---------- DATA TO PROCESS ----------
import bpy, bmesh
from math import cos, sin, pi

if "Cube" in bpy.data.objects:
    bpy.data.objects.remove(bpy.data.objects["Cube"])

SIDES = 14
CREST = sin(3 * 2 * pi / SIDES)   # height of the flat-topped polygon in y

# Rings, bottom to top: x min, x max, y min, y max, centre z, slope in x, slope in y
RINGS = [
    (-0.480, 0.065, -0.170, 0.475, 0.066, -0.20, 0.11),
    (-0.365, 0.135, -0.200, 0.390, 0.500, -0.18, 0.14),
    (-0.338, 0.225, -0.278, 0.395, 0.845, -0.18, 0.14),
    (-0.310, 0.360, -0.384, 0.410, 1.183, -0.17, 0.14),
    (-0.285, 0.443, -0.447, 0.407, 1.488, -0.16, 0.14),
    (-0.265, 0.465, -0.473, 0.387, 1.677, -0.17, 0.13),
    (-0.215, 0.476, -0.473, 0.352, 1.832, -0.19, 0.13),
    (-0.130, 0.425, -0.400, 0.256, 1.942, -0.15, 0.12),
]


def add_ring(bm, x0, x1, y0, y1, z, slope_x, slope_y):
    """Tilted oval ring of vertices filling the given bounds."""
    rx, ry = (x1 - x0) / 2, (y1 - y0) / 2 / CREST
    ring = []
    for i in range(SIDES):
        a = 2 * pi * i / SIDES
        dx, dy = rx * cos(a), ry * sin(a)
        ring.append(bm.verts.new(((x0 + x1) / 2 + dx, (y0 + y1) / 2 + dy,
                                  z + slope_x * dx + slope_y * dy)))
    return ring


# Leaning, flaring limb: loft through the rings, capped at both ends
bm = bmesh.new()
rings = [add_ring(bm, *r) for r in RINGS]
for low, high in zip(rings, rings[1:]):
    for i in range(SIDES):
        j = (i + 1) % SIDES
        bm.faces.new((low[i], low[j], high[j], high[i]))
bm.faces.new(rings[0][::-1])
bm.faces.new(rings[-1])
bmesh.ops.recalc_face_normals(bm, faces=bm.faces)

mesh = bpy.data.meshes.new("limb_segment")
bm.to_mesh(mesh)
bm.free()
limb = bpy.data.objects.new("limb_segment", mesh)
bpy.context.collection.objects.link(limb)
----------
---------- DATA TO PROCESS ----------
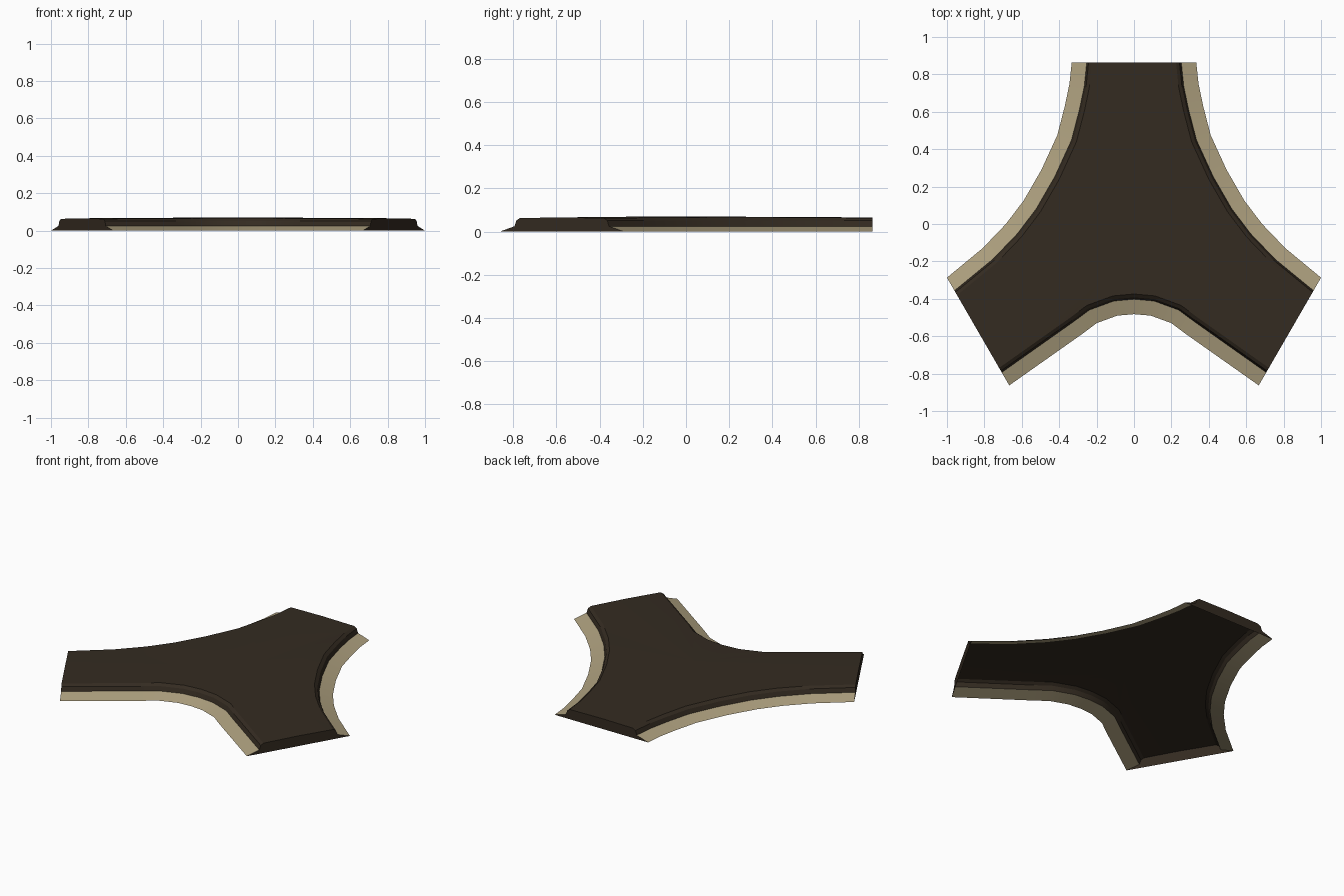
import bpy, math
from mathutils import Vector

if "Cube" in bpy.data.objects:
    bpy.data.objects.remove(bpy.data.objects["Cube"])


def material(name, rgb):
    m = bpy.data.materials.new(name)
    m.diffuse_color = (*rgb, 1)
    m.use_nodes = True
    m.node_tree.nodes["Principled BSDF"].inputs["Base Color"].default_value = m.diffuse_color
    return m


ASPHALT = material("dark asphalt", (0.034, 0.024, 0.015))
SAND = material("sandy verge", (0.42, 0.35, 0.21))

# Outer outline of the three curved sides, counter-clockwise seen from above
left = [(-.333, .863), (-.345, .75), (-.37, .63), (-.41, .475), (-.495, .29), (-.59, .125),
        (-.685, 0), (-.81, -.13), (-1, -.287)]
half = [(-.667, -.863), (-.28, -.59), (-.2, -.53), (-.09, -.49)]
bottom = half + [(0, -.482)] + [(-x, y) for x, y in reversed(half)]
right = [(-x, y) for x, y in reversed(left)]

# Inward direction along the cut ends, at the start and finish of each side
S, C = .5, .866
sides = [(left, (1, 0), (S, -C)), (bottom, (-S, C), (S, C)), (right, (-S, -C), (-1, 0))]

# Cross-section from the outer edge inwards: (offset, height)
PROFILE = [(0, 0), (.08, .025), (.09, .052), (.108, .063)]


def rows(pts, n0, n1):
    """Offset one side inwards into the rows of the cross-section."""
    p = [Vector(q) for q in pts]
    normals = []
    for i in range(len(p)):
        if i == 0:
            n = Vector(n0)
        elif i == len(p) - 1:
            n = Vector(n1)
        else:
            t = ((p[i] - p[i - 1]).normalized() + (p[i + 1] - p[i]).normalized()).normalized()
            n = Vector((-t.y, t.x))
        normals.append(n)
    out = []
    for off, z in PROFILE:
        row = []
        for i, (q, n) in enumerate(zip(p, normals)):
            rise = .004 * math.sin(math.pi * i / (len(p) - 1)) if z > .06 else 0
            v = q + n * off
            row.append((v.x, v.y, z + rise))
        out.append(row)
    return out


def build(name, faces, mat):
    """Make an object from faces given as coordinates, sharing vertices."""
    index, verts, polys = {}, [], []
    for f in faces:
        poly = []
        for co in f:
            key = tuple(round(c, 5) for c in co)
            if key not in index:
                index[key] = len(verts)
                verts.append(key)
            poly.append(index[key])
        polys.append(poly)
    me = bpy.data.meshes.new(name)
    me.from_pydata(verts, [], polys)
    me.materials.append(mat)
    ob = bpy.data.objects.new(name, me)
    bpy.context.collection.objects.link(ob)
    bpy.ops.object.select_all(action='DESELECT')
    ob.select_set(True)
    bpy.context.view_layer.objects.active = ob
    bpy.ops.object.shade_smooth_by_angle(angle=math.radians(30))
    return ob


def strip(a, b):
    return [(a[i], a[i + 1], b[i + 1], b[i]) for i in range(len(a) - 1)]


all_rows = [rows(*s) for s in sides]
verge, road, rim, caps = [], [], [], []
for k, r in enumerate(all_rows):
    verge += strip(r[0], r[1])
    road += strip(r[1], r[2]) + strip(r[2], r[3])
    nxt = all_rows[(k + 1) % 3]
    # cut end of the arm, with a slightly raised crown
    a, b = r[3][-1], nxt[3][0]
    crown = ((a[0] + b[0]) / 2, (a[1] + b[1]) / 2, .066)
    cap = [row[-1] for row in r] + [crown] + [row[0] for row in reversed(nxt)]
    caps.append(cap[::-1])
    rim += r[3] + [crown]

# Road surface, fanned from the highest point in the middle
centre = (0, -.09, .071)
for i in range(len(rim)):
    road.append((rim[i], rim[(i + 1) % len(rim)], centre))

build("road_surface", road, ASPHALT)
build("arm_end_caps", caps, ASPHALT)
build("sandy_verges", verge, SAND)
----------
WHAT IS REQUIRED: The lines to extract from the data above begin with the line containing "verge, road, rim, caps = [], [], [], []" and end with the line containing "rim += r[3] + [crown]". Extract them exactly, including both.

ANSWER BOX:
verge, road, rim, caps = [], [], [], []
for k, r in enumerate(all_rows):
    verge += strip(r[0], r[1])
    road += strip(r[1], r[2]) + strip(r[2], r[3])
    nxt = all_rows[(k + 1) % 3]
    # cut end of the arm, with a slightly raised crown
    a, b = r[3][-1], nxt[3][0]
    crown = ((a[0] + b[0]) / 2, (a[1] + b[1]) / 2, .066)
    cap = [row[-1] for row in r] + [crown] + [row[0] for row in reversed(nxt)]
    caps.append(cap[::-1])
    rim += r[3] + [crown]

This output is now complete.